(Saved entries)
= Beginning of Section =

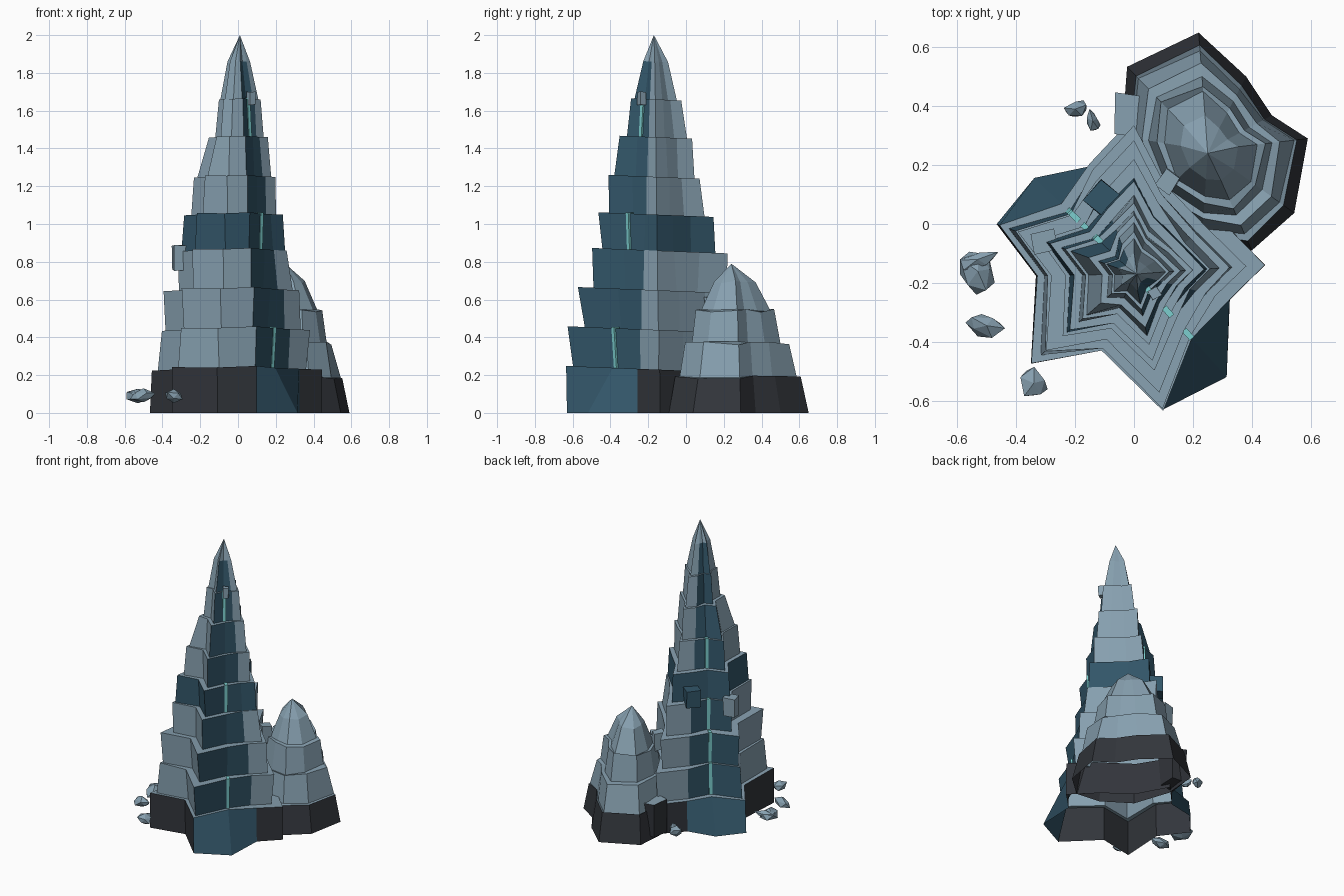
import bpy, bmesh, math, random
from mathutils import Vector, Matrix

random.seed(4)
cube = bpy.data.objects.get("Cube")
if cube:
    bpy.data.objects.remove(cube, do_unlink=True)


def material(name, rgb):
    m = bpy.data.materials.new(name)
    m.use_nodes = True
    m.diffuse_color = (*rgb, 1)
    m.node_tree.nodes["Principled BSDF"].inputs["Base Color"].default_value = (*rgb, 1)
    return m


MATS = [material("slate grey", (0.24, 0.35, 0.43)),
        material("charcoal", (0.032, 0.036, 0.044)),
        material("deep teal", (0.032, 0.092, 0.14)),
        material("glowing cyan", (0.20, 0.62, 0.62))]
GREY, DARK, TEAL, CYAN = range(4)


def finish(name, bm):
    bmesh.ops.recalc_face_normals(bm, faces=bm.faces)
    me = bpy.data.meshes.new(name)
    bm.to_mesh(me)
    bm.free()
    for m in MATS:
        me.materials.append(m)
    ob = bpy.data.objects.new(name, me)
    bpy.context.collection.objects.link(ob)
    return ob


def stepped_shell(name, rings, tip, colour):
    """Open-bottomed cliff: even strips are walls, odd strips are ledges."""
    bm = bmesh.new()
    loops = [[bm.verts.new(p) for p in ring] for ring in rings]
    n = len(loops[0])
    for k in range(len(loops) - 1):
        a, b = loops[k], loops[k + 1]
        for i in range(n):
            j = (i + 1) % n
            f = bm.faces.new((a[i], a[j], b[j], b[i]))
            f.material_index = GREY if k % 2 else colour(k // 2, i)
    top = bm.verts.new(tip)
    for i in range(n):
        bm.faces.new((loops[-1][i], loops[-1][(i + 1) % n], top))
    finish(name, bm)


# Main spire: star outline as (angle, radius, compass side)
C = Vector((0, -0.17))
STAR = [(4, .45, 'E'), (32, .35, 'E'), (71, .34, 'N'), (90, .53, 'N'), (112, .40, 'N'),
        (136, .34, 'W'), (160, .49, 'W'), (181, .33, 'W'), (221, .46, 'W'),
        (247, .28, 'S'), (282, .47, 'S'), (312, .29, 'S'), (345, .34, 'E')]
TEAL_SIDES = {4, 5, 10, 11}
FRONT_VALLEY, BACK_VALLEY = 11, 5
# Bottom and top scale of each layer, for each side of the spire
SCALES = {
    'S': [(1, 1), (.92, .99), (.80, .87), (.70, .72), (.60, .64), (.51, .52), (.45, .40),
          (.31, .26), (.22, .12)],
    'N': [(1, 1), (.92, .95), (.82, .85), (.73, .74), (.62, .60), (.50, .46), (.40, .38),
          (.33, .27), (.23, .14)],
    'W': [(1, 1), (.91, .88), (.83, .86), (.68, .70), (.66, .62), (.53, .50), (.46, .33),
          (.26, .22), (.20, .12)],
    'E': [(1, 1), (.80, .84), (.74, .73), (.64, .58), (.56, .53), (.45, .44), (.39, .35),
          (.30, .27), (.24, .14)],
}
HEIGHTS = [0, .23, .44, .65, .86, 1.05, 1.25, 1.46, 1.66, 1.86]
BAND = 4


def star_ring(layer, end):
    z = HEIGHTS[layer + end]
    pts = []
    for i, (ang, r, side) in enumerate(STAR):
        r *= SCALES[side][layer][end] * random.uniform(.985, 1.015)
        if z == 0 and i in (FRONT_VALLEY, BACK_VALLEY):   # buttress feet
            r = .47
        a = math.radians(ang)
        dy = r * math.sin(a)
        tilt = -.04 * dy if z else 0
        pts.append(Vector((C.x + r * math.cos(a), C.y + dy, z + tilt)))
    return pts


def spire_colour(layer, i):
    if layer == BAND or i in TEAL_SIDES:
        return TEAL
    return GREY if layer else DARK


rings = [star_ring(k, end) for k in range(len(HEIGHTS) - 1) for end in (0, 1)]
stepped_shell("spire", rings, (.01, -.17, 2), spire_colour)


# Glowing veins along the two teal valleys, lipping onto the ledges
def vein(name, layer, index):
    p, q = rings[2 * layer][index], rings[2 * layer + 1][index]
    out = Vector((p.x - C.x, p.y - C.y, 0)).normalized()
    side = Vector((-out.y, out.x, 0)) * .01
    bm = bmesh.new()
    ends = [[bm.verts.new(c + out * d + side * s) for d, s in
             ((-.03, -1), (.009, -1), (.009, 1), (-.03, 1))]
            for c in (p, q + Vector((0, 0, .006)))]
    for end in ends:
        bm.faces.new(end)
    for i in range(4):
        j = (i + 1) % 4
        bm.faces.new((ends[0][i], ends[0][j], ends[1][j], ends[1][i]))
    for f in bm.faces:
        f.material_index = CYAN
    finish(name, bm)


for layer in (1, 4, 7):
    vein(f"front_vein_{layer}", layer, FRONT_VALLEY)
for layer in (1, 2, 3, 5):
    vein(f"back_vein_{layer}", layer, BACK_VALLEY)

# Small side peak
P = Vector((.25, .25))
OUTLINE = [(.59, .29), (.47, .37), (.38, .50), (.22, .64), (-.02, .53),
           (-.05, .30), (.04, .05), (.23, -.07), (.40, -.09), (.54, .04)]


def peak_ring(scale, z):
    return [Vector((*(P + (Vector(o) - P) * scale * random.uniform(.97, 1.03)),
                    z + (random.uniform(-.01, .01) if z else 0))) for o in OUTLINE]


PEAK = [(0, .19, 1, .89), (.19, .37, .85, .74), (.37, .54, .65, .57), (.54, .69, .50, .30)]
stepped_shell("side_peak", [peak_ring(s, z) for z0, z1, s0, s1 in PEAK
                            for s, z in ((s0, z0), (s1, z1))], (.25, .24, .79),
              lambda layer, i: GREY if layer else DARK)


# Blocks stuck to the cliff sides
def block(name, loc, size, turn, mat, top=None):
    bm = bmesh.new()
    bmesh.ops.create_cube(bm, size=1)
    for v in bm.verts:
        v.co *= random.uniform(.88, 1.08)
    bm.transform(Matrix.Translation(loc) @ Matrix.Rotation(math.radians(turn), 4, 'Z')
                 @ Matrix.Diagonal((*size, 1)))
    bm.normal_update()
    for f in bm.faces:
        f.material_index = top if top is not None and f.normal.z > .7 else mat
    finish(name, bm)


block("back_foot_block", (-.01, .37, .13), (.11, .14, .24), -3, DARK, GREY)
block("left_block", (-.305, -.06, .82), (.08, .07, .13), 12, GREY)
block("teal_block", (-.11, .09, .89), (.09, .08, .11), 50, TEAL)
block("back_block", (.115, .145, .55), (.06, .07, .12), -35, GREY)
block("upper_block", (.07, -.235, 1.665), (.035, .035, .07), 30, GREY)


# Loose jagged stones beside the foot
def stone(name, loc, size, turn):
    bm = bmesh.new()
    bmesh.ops.create_icosphere(bm, subdivisions=1, radius=.5)
    for v in bm.verts:
        v.co *= random.uniform(.7, 1.2)
    bm.transform(Matrix.Translation(loc) @ Matrix.Rotation(math.radians(turn), 4, 'Z')
                 @ Matrix.Diagonal((*size, 1)))
    finish(name, bm)


STONES = [((-.53, -.16, .09), (.12, .16, .07), 10), ((-.53, -.12, .10), (.14, .06, .05), 20),
          ((-.50, -.345, .09), (.16, .085, .07), -8), ((-.34, -.54, .09), (.10, .11, .07), 15),
          ((-.20, .39, .09), (.09, .06, .07), 20), ((-.14, .35, .08), (.05, .09, .06), 25)]
for i, (loc, size, turn) in enumerate(STONES):
    stone(f"stone_{i + 1}", loc, size, turn)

= End of Section =

TRY IT ->
Begin with the line above that has "bm.to_mesh(me)" and continue through the line that has "for k in range(len(loops)", setting each one down exactly. Stop there.

SOLUTION BELOW ->
    bm.to_mesh(me)
    bm.free()
    for m in MATS:
        me.materials.append(m)
    ob = bpy.data.objects.new(name, me)
    bpy.context.collection.objects.link(ob)
    return ob


def stepped_shell(name, rings, tip, colour):
    """Open-bottomed cliff: even strips are walls, odd strips are ledges."""
    bm = bmesh.new()
    loops = [[bm.verts.new(p) for p in ring] for ring in rings]
    n = len(loops[0])
    for k in range(len(loops) - 1):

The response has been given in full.